A publication from New Music USA
Updated: 1 hour 41 min ago
To say that Daniel Brewbaker had achieved a certain kind of legendary status in my mind before we even met is no exaggeration. Now, after his untimely death, while it is still too fresh for me to contemplate, I’m trying to remember everything I can about our friendship.
Living in Thailand offers me a simpler way of life than I had in America, and this simplicity has helped my composing and imagination grow into the spaces that used to be exhausted keeping up with a fast-paced life.
We wanted to use sexuality as the “in”: a topic that might intrigue a wider audience, maybe even get someone to attend their first opera. Getting people in the door is key.
In a motion that has been well practiced during the last week, I reach for the interior jacket pocket that holds my business cards. I’m pleased to find only one remaining.
Because I am in a different culture, I am learning just as much information as I am teaching.
Problematic gender messaging—in academia, the media, and the culture at large—can toxify the soil in which young musicians hope to grow their careers. Too many female composers drop out as a result. For the health, longevity, and diversity of the art form, we must do better.
For the first time in the BMI Student Composer Awards' 65 year history, a majority of the winners (5 of the 9) are female composers. In addition, Lara Poe, is the first woman ever to win the William Schuman Prize (awarded since 1992 for most outstanding score) and Sydney Wang, winner of the Carlos Surinach Prize (awarded since 1999 to the youngest winner of the competition), is only the second woman to be so honored.
For a week, we geeked out over performances we had attended, technique, our teachers, our “real jobs,” other projects we were starting, and what notation programs we used.
In Thailand, it is a very exciting time to be a composer because there is a lot of space for development. There have been several influential composers here, but contemporary music is still a relatively new idea.
While “federal government” is abstract in many parts of the country, here in D.C. it is very real. It is people and lives, flesh and blood.

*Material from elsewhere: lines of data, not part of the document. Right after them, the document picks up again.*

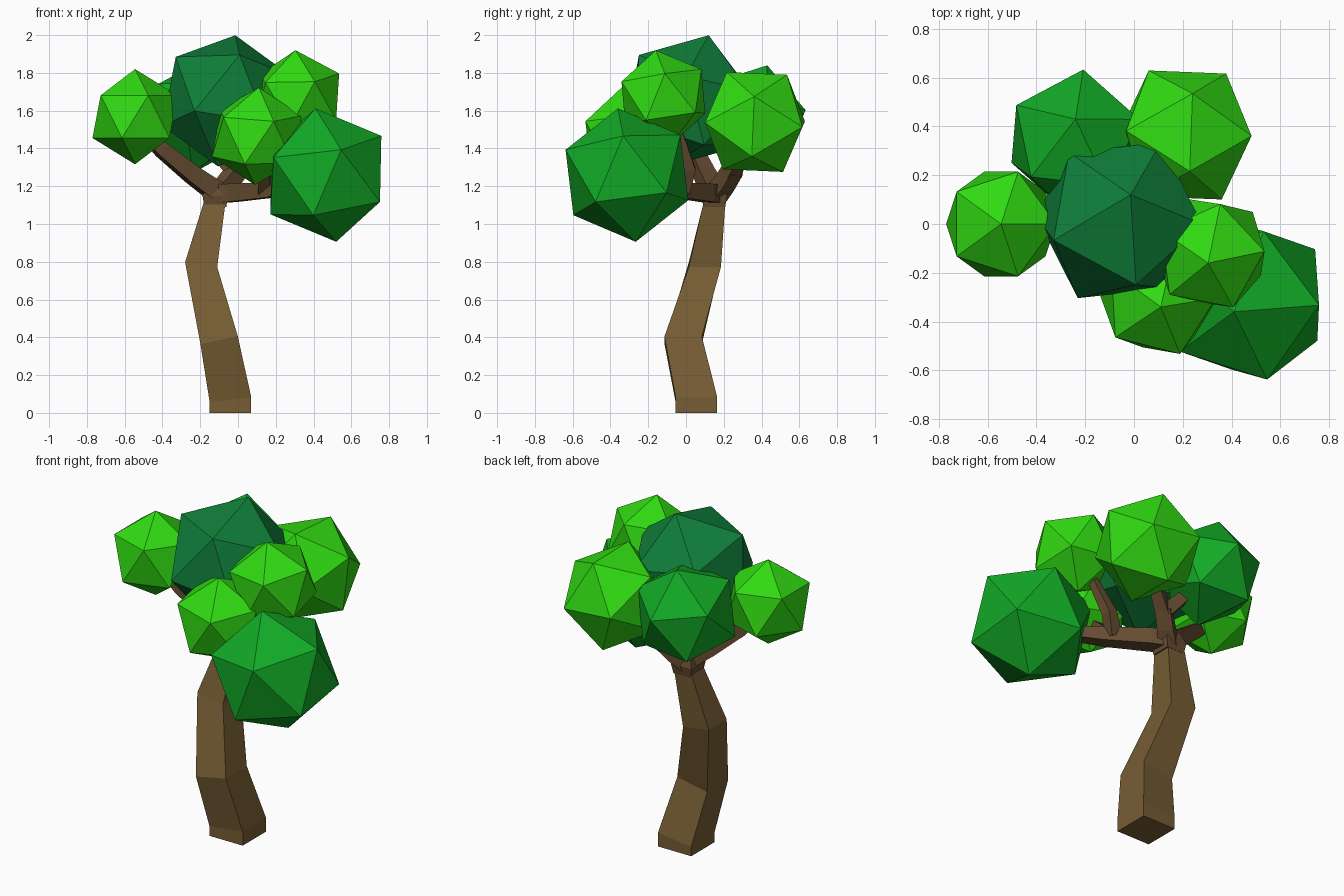
import bpy, bmesh
from mathutils import Vector, Matrix

if "Cube" in bpy.data.objects:
    bpy.data.objects.remove(bpy.data.objects["Cube"])


def material(name, rgb):
    m = bpy.data.materials.new(name)
    m.diffuse_color = (*rgb, 1)
    m.use_nodes = True
    m.node_tree.nodes["Principled BSDF"].inputs["Base Color"].default_value = m.diffuse_color
    return m


LIGHT = material("light_leaf_green", (0.03, 0.70, 0.006))
MID = material("mid_leaf_green", (0.006, 0.40, 0.019))
DARK = material("dark_leaf_green", (0.005, 0.21, 0.042))
BARK = material("trunk_brown", (0.181, 0.110, 0.034))
TWIG = material("branch_brown", (0.130, 0.072, 0.030))


def finish(bm, name, mat):
    bmesh.ops.recalc_face_normals(bm, faces=bm.faces)
    me = bpy.data.meshes.new(name)
    bm.to_mesh(me)
    bm.free()
    me.materials.append(mat)
    ob = bpy.data.objects.new(name, me)
    bpy.context.collection.objects.link(ob)
    return ob


def skin_rings(name, rings, mat):
    """Join a list of four-point rings into a closed tube."""
    bm = bmesh.new()
    loops = [[bm.verts.new(p) for p in ring] for ring in rings]
    for a, b in zip(loops, loops[1:]):
        for i in range(4):
            j = (i + 1) % 4
            bm.faces.new((a[i], a[j], b[j], b[i]))
    bm.faces.new(loops[0])
    bm.faces.new(loops[-1])
    return finish(bm, name, mat)


CORNERS = [(-1, -1), (1, -1), (1, 1), (-1, 1)]


def branch(name, path):
    """Square tapering limb along (x, y, z, half width) points."""
    pts = [Vector(p[:3]) for p in path]
    rings = []
    for i, p in enumerate(pts):
        t = (pts[min(i + 1, len(pts) - 1)] - pts[max(i - 1, 0)]).normalized()
        ref = Vector((0, 0, 1)) if abs(t.z) < 0.85 else Vector((1, 0, 0))
        u = t.cross(ref).normalized()
        v = u.cross(t)
        rings.append([p + (u * a + v * b) * path[i][3] for a, b in CORNERS])
    return skin_rings(name, rings, mat=TWIG)


def leaf_ball(name, centre, v1, v2, mat):
    """Icosahedron with one corner at v1 and a neighbouring corner toward v2."""
    v1, v2 = Vector(v1), Vector(v2)
    z = v1.normalized()
    x = (v2 - z * v2.dot(z)).normalized()
    y = z.cross(x)
    bm = bmesh.new()
    bmesh.ops.create_icosphere(bm, subdivisions=1, radius=v1.length)
    bm.verts.ensure_lookup_table()
    # turn the stock solid so that an upper ring corner lies on +x
    ring = max((w for w in bm.verts if 0 < w.co.z < v1.length * 0.9), key=lambda w: w.co.x)
    spin = Vector((1, 0)).angle_signed(ring.co.xy)
    bmesh.ops.rotate(bm, verts=bm.verts, matrix=Matrix.Rotation(spin, 3, 'Z'))
    frame = Matrix((x, y, z)).transposed()
    for w in bm.verts:
        w.co = frame @ w.co + Vector(centre)
    return finish(bm, name, mat)


# trunk: x, y, z, half width, tilt along x
trunk = [
    (-0.04, 0.055, 0.0, 0.11, 0),
    (-0.04, 0.055, 0.07, 0.11, 0.12),
    (-0.10, -0.015, 0.385, 0.099, 0.2),
    (-0.195, 0.10, 0.785, 0.085, -0.15),
    (-0.125, 0.15, 1.11, 0.058, 0),
]
skin_rings("trunk", [[(cx + a * h, cy + b * h, cz + a * h * tilt) for a, b in CORNERS]
                     for cx, cy, cz, h, tilt in trunk], BARK)

# crown of the trunk where the limbs part
skin_rings("limb_hub", [[(-0.12 + s * a, 0.15 + s * b, z) for a, b in CORNERS]
                        for z, s in ((1.09, 0.058), (1.15, 0.068), (1.215, 0.045))], TWIG)

# limbs
branch("left_branch", [(-0.10, 0.15, 1.16, 0.052), (-0.24, 0.10, 1.26, 0.045),
                       (-0.40, 0.04, 1.39, 0.038), (-0.52, 0.0, 1.50, 0.02)])
branch("right_branch", [(-0.12, 0.16, 1.16, 0.05), (-0.03, 0.11, 1.165, 0.048),
                        (0.17, -0.05, 1.18, 0.04), (0.38, -0.24, 1.22, 0.025)])
branch("back_branch", [(-0.12, 0.15, 1.15, 0.05), (-0.06, 0.20, 1.21, 0.045),
                       (0.0, 0.25, 1.29, 0.042)])
branch("back_right_twig", [(-0.01, 0.24, 1.27, 0.038), (0.08, 0.29, 1.36, 0.032),
                           (0.18, 0.35, 1.48, 0.02)])
branch("back_left_twig", [(-0.01, 0.25, 1.27, 0.038), (-0.10, 0.28, 1.37, 0.032),
                          (-0.19, 0.32, 1.48, 0.02)])
branch("upright_twig", [(0.14, -0.01, 1.18, 0.035), (0.19, 0.02, 1.29, 0.03),
                        (0.26, -0.05, 1.52, 0.02)])
branch("front_twig", [(0.14, -0.03, 1.18, 0.035), (0.14, -0.12, 1.27, 0.03),
                      (0.12, -0.24, 1.38, 0.02)])

# foliage
leaf_ball("left_leaves", (-0.545, 0, 1.568), (0, 0, 0.252), (1, 0, 0), LIGHT)
leaf_ball("low_right_leaves", (0.465, -0.313, 1.259), (-0.055, -0.047, 0.353),
          (0.295, -0.02, 0.208), MID)
leaf_ball("top_leaves", (-0.06, 0.015, 1.652), (0.046, 0.105, 0.347),
          (0.07, -0.27, 0.25), DARK)
leaf_ball("back_left_leaves", (-0.24, 0.34, 1.555), (0, 0.09, 0.285),
          (-0.25, 0.15, 0.09), MID)
leaf_ball("back_right_leaves", (0.21, 0.365, 1.54), (0.03, 0.17, 0.25),
          (0.26, 0, 0.134), LIGHT)
leaf_ball("upper_right_leaves", (0.316, -0.12, 1.67), (-0.012, -0.04, 0.25),
          (0.215, 0.01, 0.11), LIGHT)
leaf_ball("front_leaves", (0.10, -0.30, 1.465), (0.01, -0.04, 0.258),
          (0.09, -0.235, 0.07), LIGHT)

We know people working for the NIH, the NEA, NEH, the Smithsonian, and other government departments. And we certainly know many people in the arts, including many military musicians.

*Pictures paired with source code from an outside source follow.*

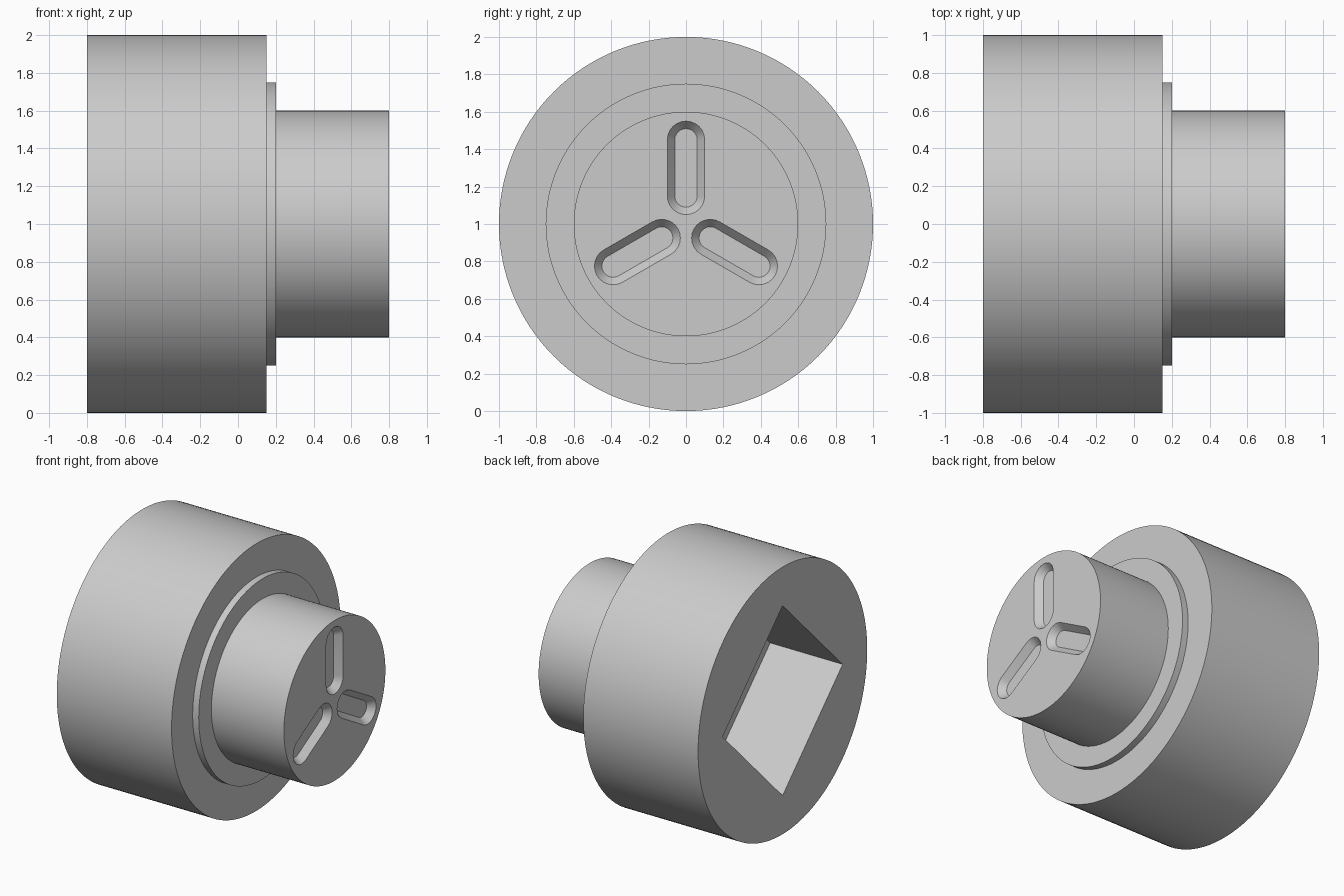
import bpy, bmesh, math
from mathutils import Matrix

if "Cube" in bpy.data.objects:
    bpy.data.objects.remove(bpy.data.objects["Cube"])

grey = bpy.data.materials.new("light grey")
grey.diffuse_color = (0.6, 0.6, 0.6, 1)
grey.use_nodes = True
grey.node_tree.nodes["Principled BSDF"].inputs["Base Color"].default_value = grey.diffuse_color
CENTRE = Matrix.Translation((0, 0, 1))


def finish(bm, name):
    bmesh.ops.recalc_face_normals(bm, faces=bm.faces)
    bm.transform(CENTRE)
    me = bpy.data.meshes.new(name)
    bm.to_mesh(me)
    bm.free()
    me.materials.append(grey)
    ob = bpy.data.objects.new(name, me)
    bpy.context.collection.objects.link(ob)
    return ob


def loft(name, sections):
    """Join matching (y, z) outlines placed along x into a closed solid."""
    bm = bmesh.new()
    rings = [[bm.verts.new((x, y, z)) for y, z in pts] for x, pts in sections]
    n = len(rings[0])
    for a, b in zip(rings, rings[1:]):
        for i in range(n):
            j = (i + 1) % n
            bm.faces.new((a[i], a[j], b[j], b[i]))
    bm.faces.new(rings[0])
    bm.faces.new(rings[-1])
    return finish(bm, name)


def circle(r, n=128):
    return [(r * math.sin(2 * math.pi * i / n), r * math.cos(2 * math.pi * i / n))
            for i in range(n)]


def pill(r, turn, inner=0.15, outer=0.45, n=12):
    """Rounded slot outline running outward from the axis."""
    pts = []
    for i in range(n + 1):
        a = math.pi * i / n
        pts.append((r * math.cos(a), outer + r * math.sin(a)))
    for i in range(n + 1):
        a = math.pi * (1 + i / n)
        pts.append((r * math.cos(a), inner + r * math.sin(a)))
    c, s = math.cos(turn), math.sin(turn)
    return [(y * c - z * s, y * s + z * c) for y, z in pts]


# Stepped body: large drum, thin shoulder, narrow boss
body = loft("stepped_body", [(x, circle(r)) for x, r in (
    (-0.8, 1), (0.15, 1), (0.15, 0.75), (0.2, 0.75), (0.2, 0.6), (0.8, 0.6))])

# Diamond-set square socket in the drum end
h = 0.71
diamond = [(0, h), (h, 0), (0, -h), (-h, 0)]
cutters = [loft("socket_cutter", [(-0.9, diamond), (-0.2, diamond)])]

# Three tapered slots in the boss end
for k in range(3):
    t = k * 2 * math.pi / 3
    cutters.append(loft("slot_cutter", [
        (0.75, pill(0.06, t)), (0.8, pill(0.1, t)), (0.9, pill(0.1, t))]))

bpy.context.view_layer.objects.active = body
body.select_set(True)
for cutter in cutters:
    mod = body.modifiers.new("cut", 'BOOLEAN')
    mod.operation = 'DIFFERENCE'
    mod.solver = 'EXACT'
    mod.object = cutter
    bpy.ops.object.modifier_apply(modifier=mod.name)
    bpy.data.objects.remove(cutter)

bpy.ops.object.select_all(action='DESELECT')
body.select_set(True)
bpy.ops.object.shade_smooth_by_angle(angle=math.radians(30))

“I am becoming a better opera composer” is my brand, to borrow a word from the marketing world. While not my favorite term, The Brand provides a compass, an overarching explanation as to why I make my decisions regarding my work and how I advance plans that will hopefully lead to collaboration.
When the phone rang four years ago, I was asked if I would be interested in moving to Bangkok, Thailand to teach music theory and composition. I said yes. Even though I did not know precisely where I was going, I had to honor the important rule of my life: follow the music.

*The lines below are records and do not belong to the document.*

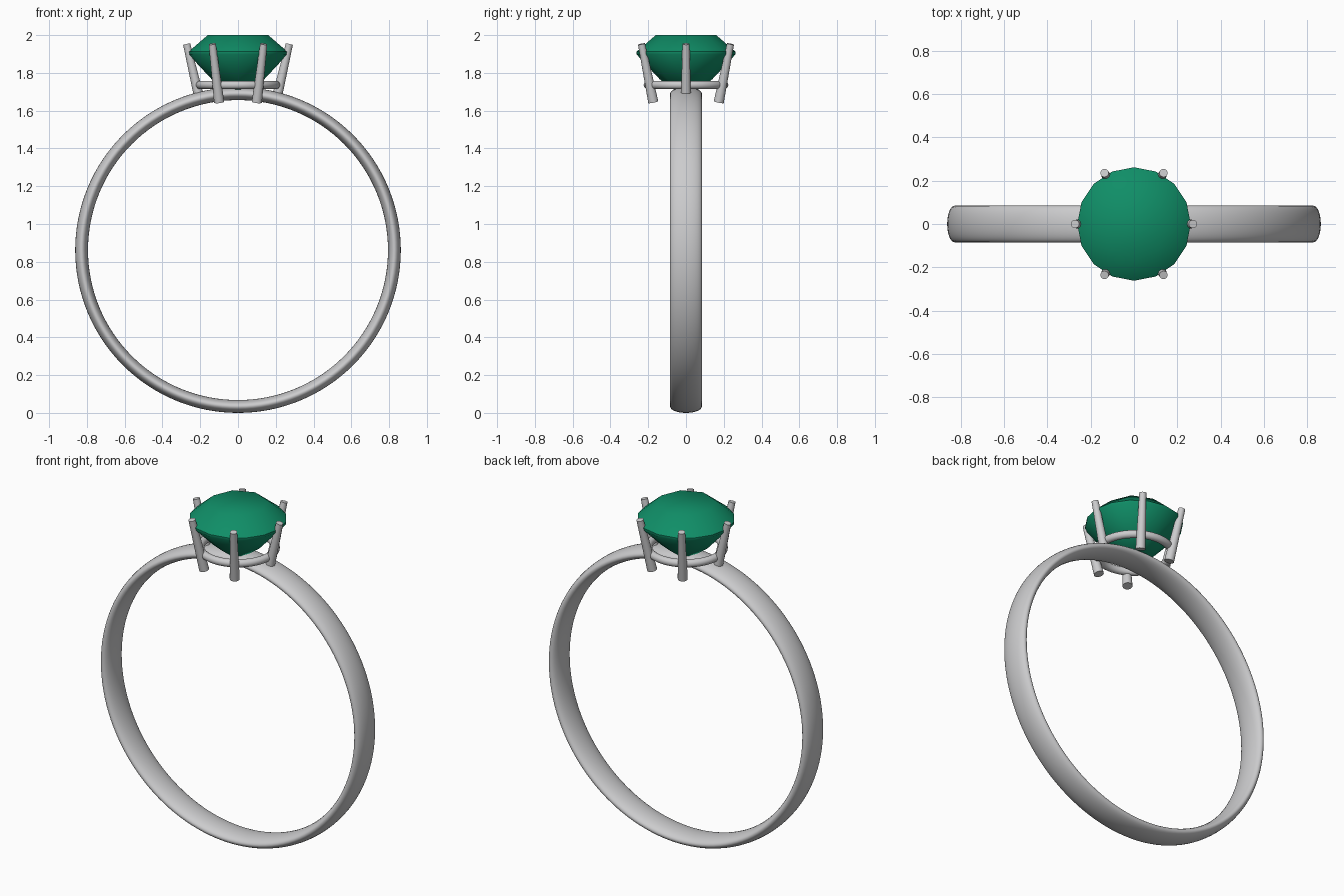
import bpy, bmesh, math
from mathutils import Vector

if "Cube" in bpy.data.objects:
    bpy.data.objects.remove(bpy.data.objects["Cube"])


def material(name, rgb):
    m = bpy.data.materials.new(name)
    m.diffuse_color = (*rgb, 1)
    m.use_nodes = True
    m.node_tree.nodes["Principled BSDF"].inputs["Base Color"].default_value = m.diffuse_color
    return m


silver = material("silver", (0.6, 0.6, 0.61))
green = material("emerald green", (0.005, 0.27, 0.135))


def finish(obj, name, mat, angle):
    obj.name = name
    obj.data.materials.clear()
    obj.data.materials.append(mat)
    bpy.ops.object.select_all(action='DESELECT')
    obj.select_set(True)
    bpy.context.view_layer.objects.active = obj
    bpy.ops.object.shade_smooth_by_angle(angle=math.radians(angle))


# band: torus stretched along the finger axis to an oval section
bpy.ops.mesh.primitive_torus_add(major_radius=0.828, minor_radius=0.034,
                                 major_segments=128, minor_segments=32)
band = bpy.context.object
band.scale = (1, 1, 2.48)
band.rotation_euler = (math.pi / 2, 0, 0)
band.location = (0, 0, 0.862)
bpy.ops.object.transform_apply(location=True, rotation=True, scale=True)
finish(band, "band", silver, 60)

# gallery ring under the stone
bpy.ops.mesh.primitive_torus_add(major_radius=0.202, minor_radius=0.022,
                                 major_segments=64, minor_segments=16,
                                 location=(0, 0, 1.736))
finish(bpy.context.object, "gallery_ring", silver, 60)

# six tapered prongs leaning outwards
for i in range(6):
    a = math.radians(60 * i)
    d = Vector((math.cos(a), math.sin(a), 0))
    low = d * 0.2 + Vector((0, 0, 1.645))
    high = d * 0.272 + Vector((0, 0, 1.953))
    axis = high - low
    bpy.ops.mesh.primitive_cone_add(vertices=20, radius1=0.027, radius2=0.019,
                                    depth=axis.length, location=(low + high) / 2,
                                    rotation=axis.to_track_quat('Z', 'Y').to_euler())
    finish(bpy.context.object, f"prong_{i + 1}", silver, 40)

# round cut gemstone: hull of table, girdle, pavilion and culet
bm = bmesh.new()
for count, r, z in ((8, 0.16, 2.0), (16, 0.262, 1.912), (16, 0.262, 1.898),
                    (8, 0.138, 1.765), (1, 0, 1.665)):
    for i in range(count):
        a = 2 * math.pi * i / count
        bm.verts.new((r * math.cos(a), r * math.sin(a), z))
bmesh.ops.convex_hull(bm, input=bm.verts[:])
bmesh.ops.recalc_face_normals(bm, faces=bm.faces[:])
mesh = bpy.data.meshes.new("gemstone")
bm.to_mesh(mesh)
bm.free()
gem = bpy.data.objects.new("gemstone", mesh)
bpy.context.collection.objects.link(gem)
finish(gem, "gemstone", green, 44)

After college, I laid out a ten-year plan to develop the skills I thought I needed to write opera. Beginning with the voice, I wrote and sang choral music and art song, learning how singers thought and operated (no small feat). Next, I worked my way from solo instrumental pieces to chamber music to full orchestra, settings songs for voice and chamber instrumentation and simulating Puccini arias and duets along the way.
Since becoming a professional musician as a teenager in the late 1970s, Béla Fleck has redefined jazz and newgrass (a harmonically and rhythmically progressive off-shoot from bluegrass), collaborated with traditional musicians from India, China, and multiple nations in Africa, and has composed significant repertoire for chamber music ensembles and symphony orchestras. The only common ingredient in all these endeavors is the banjo.
In WTC 9/11, Steve Reich follows the repetitions and cyclical structures of minimalist and post-minimalist music, but applies a heavy editorial hand to his sources and their setting to construct an unambiguous emotional and affective narrative. Tim Rutherford-Johnson concludes his examination of memorial music with a piece that creates a sort of minimalist realism rather than an abstract space for contemplation.
Though my commitment to composing is as strong as ever, I’m starting to understand some of the ways that composers who are mothers intentionally and unintentionally get written out of new music.
A composer's style becomes distinctive not only because certain ideas are present in many of their compositions, but because that composer has made compelling artistic choices deliberately and repeatedly across their body of work. Rather than imitating old ideas or forcefully repurposing them into new pieces, we can view a creative lifetime as a chance to create our own musical vocabulary.
Tim Rutherford-Johnson continues his examination of memorial music with a deep dive into Michael Gordon’s The Sad Park: "a rare portrait of doubt, anger, anguish, and bafflement that stands apart from the calming tone of official memorial style."
Practitioners of serious music have often neglected to take their physical selves seriously. But in new music today, a focus on the body as performing subject is gaining momentum. Ready or not, Jessica Aszodi digs into The New Discipline.
I'd urge any other composer contemplating a full-time composing career to ask the same questions I considered: What work do you most enjoy doing? What work of yours have others already recognized as excellent? What medium or mediums stand out as the best fit for the ideas you feel compelled to express in your music?